WHAT YOU ARE ASKED TO DO.
Leave the pictures out and restate every line below exactly.

Source texts of formatted documents.
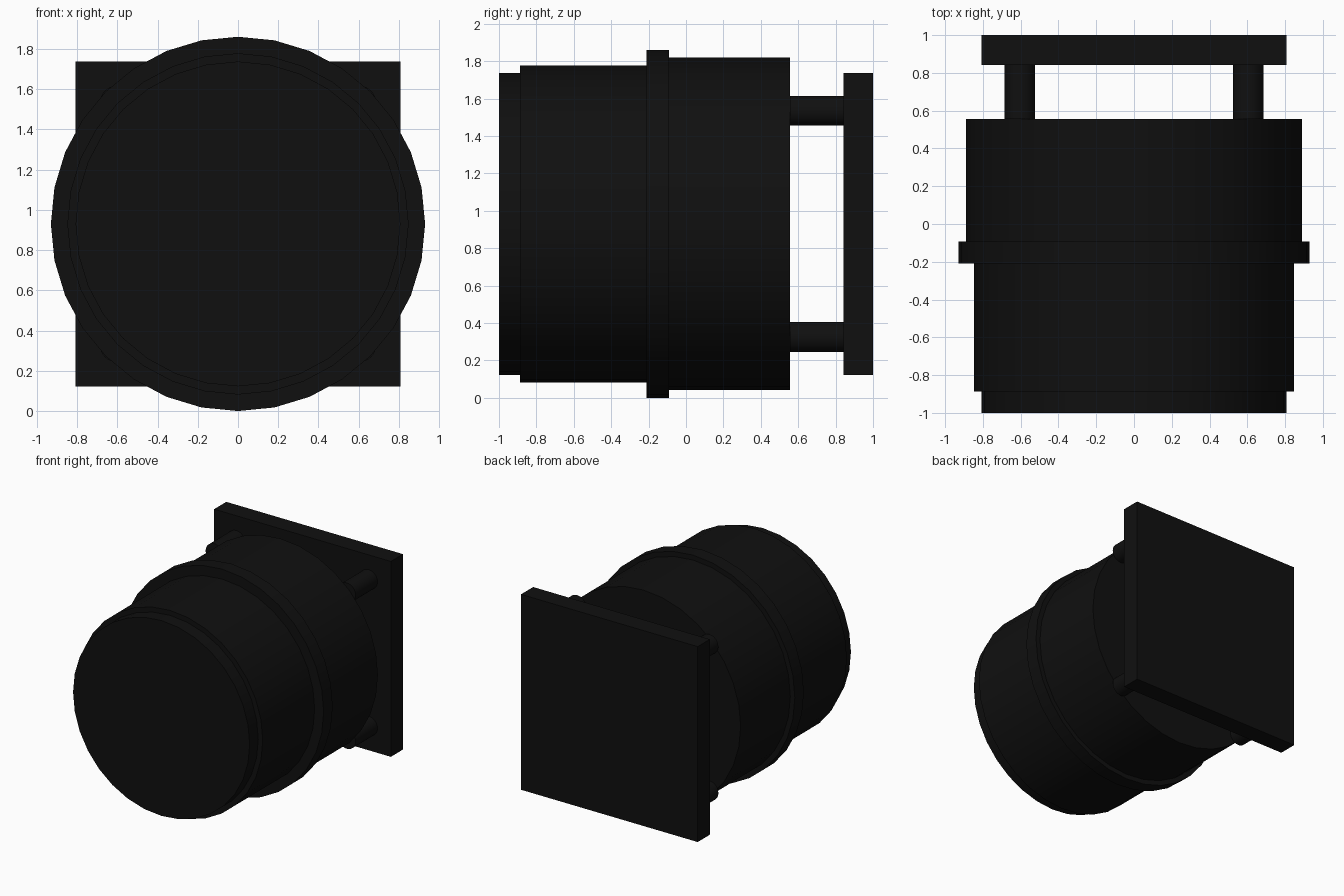
import bpy, math

if "Cube" in bpy.data.objects:
    bpy.data.objects.remove(bpy.data.objects["Cube"])

CZ = 0.93  # height of the main axis

dark = bpy.data.materials.new("dark")
dark.diffuse_color = (0.005, 0.005, 0.005, 1)
dark.use_nodes = True
dark.node_tree.nodes["Principled BSDF"].inputs["Base Color"].default_value = dark.diffuse_color


def finish(name):
    ob = bpy.context.object
    ob.name = name
    ob.data.materials.append(dark)
    return ob


def drum(name, r, y0, y1, x=0, z=CZ, sides=32):
    """Closed cylinder lying along y."""
    bpy.ops.mesh.primitive_cylinder_add(
        vertices=sides, radius=r, depth=y1 - y0,
        location=(x, (y0 + y1) / 2, z), rotation=(math.pi / 2, 0, 0))
    finish(name)
    bpy.ops.object.transform_apply(location=False, rotation=True, scale=True)
    bpy.ops.object.shade_smooth_by_angle(angle=math.radians(30))


# Stepped round body, front to back
drum("front_cap", 0.807, -1.0, -0.888)
drum("front_body", 0.848, -0.888, -0.21)
drum("collar_ring", 0.93, -0.21, -0.092)
drum("rear_body", 0.889, -0.092, 0.556)

# Four posts between the body and the back plate
for sx, side in ((-1, "left"), (1, "right")):
    for sz, level in ((-1, "lower"), (1, "upper")):
        drum(f"post_{level}_{side}", 0.08, 0.556, 0.842,
             sx * 0.605, CZ + sz * 0.605)

# Square back plate
bpy.ops.mesh.primitive_cube_add(size=1, location=(0, 0.921, CZ))
plate = finish("back_plate")
plate.scale = (1.614, 0.158, 1.614)
bpy.ops.object.transform_apply(location=False, rotation=False, scale=True)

WRITTEN RESPONSE.
import bpy, math

if "Cube" in bpy.data.objects:
    bpy.data.objects.remove(bpy.data.objects["Cube"])

CZ = 0.93  # height of the main axis

dark = bpy.data.materials.new("dark")
dark.diffuse_color = (0.005, 0.005, 0.005, 1)
dark.use_nodes = True
dark.node_tree.nodes["Principled BSDF"].inputs["Base Color"].default_value = dark.diffuse_color


def finish(name):
    ob = bpy.context.object
    ob.name = name
    ob.data.materials.append(dark)
    return ob


def drum(name, r, y0, y1, x=0, z=CZ, sides=32):
    """Closed cylinder lying along y."""
    bpy.ops.mesh.primitive_cylinder_add(
        vertices=sides, radius=r, depth=y1 - y0,
        location=(x, (y0 + y1) / 2, z), rotation=(math.pi / 2, 0, 0))
    finish(name)
    bpy.ops.object.transform_apply(location=False, rotation=True, scale=True)
    bpy.ops.object.shade_smooth_by_angle(angle=math.radians(30))


# Stepped round body, front to back
drum("front_cap", 0.807, -1.0, -0.888)
drum("front_body", 0.848, -0.888, -0.21)
drum("collar_ring", 0.93, -0.21, -0.092)
drum("rear_body", 0.889, -0.092, 0.556)

# Four posts between the body and the back plate
for sx, side in ((-1, "left"), (1, "right")):
    for sz, level in ((-1, "lower"), (1, "upper")):
        drum(f"post_{level}_{side}", 0.08, 0.556, 0.842,
             sx * 0.605, CZ + sz * 0.605)

# Square back plate
bpy.ops.mesh.primitive_cube_add(size=1, location=(0, 0.921, CZ))
plate = finish("back_plate")
plate.scale = (1.614, 0.158, 1.614)
bpy.ops.object.transform_apply(location=False, rotation=False, scale=True)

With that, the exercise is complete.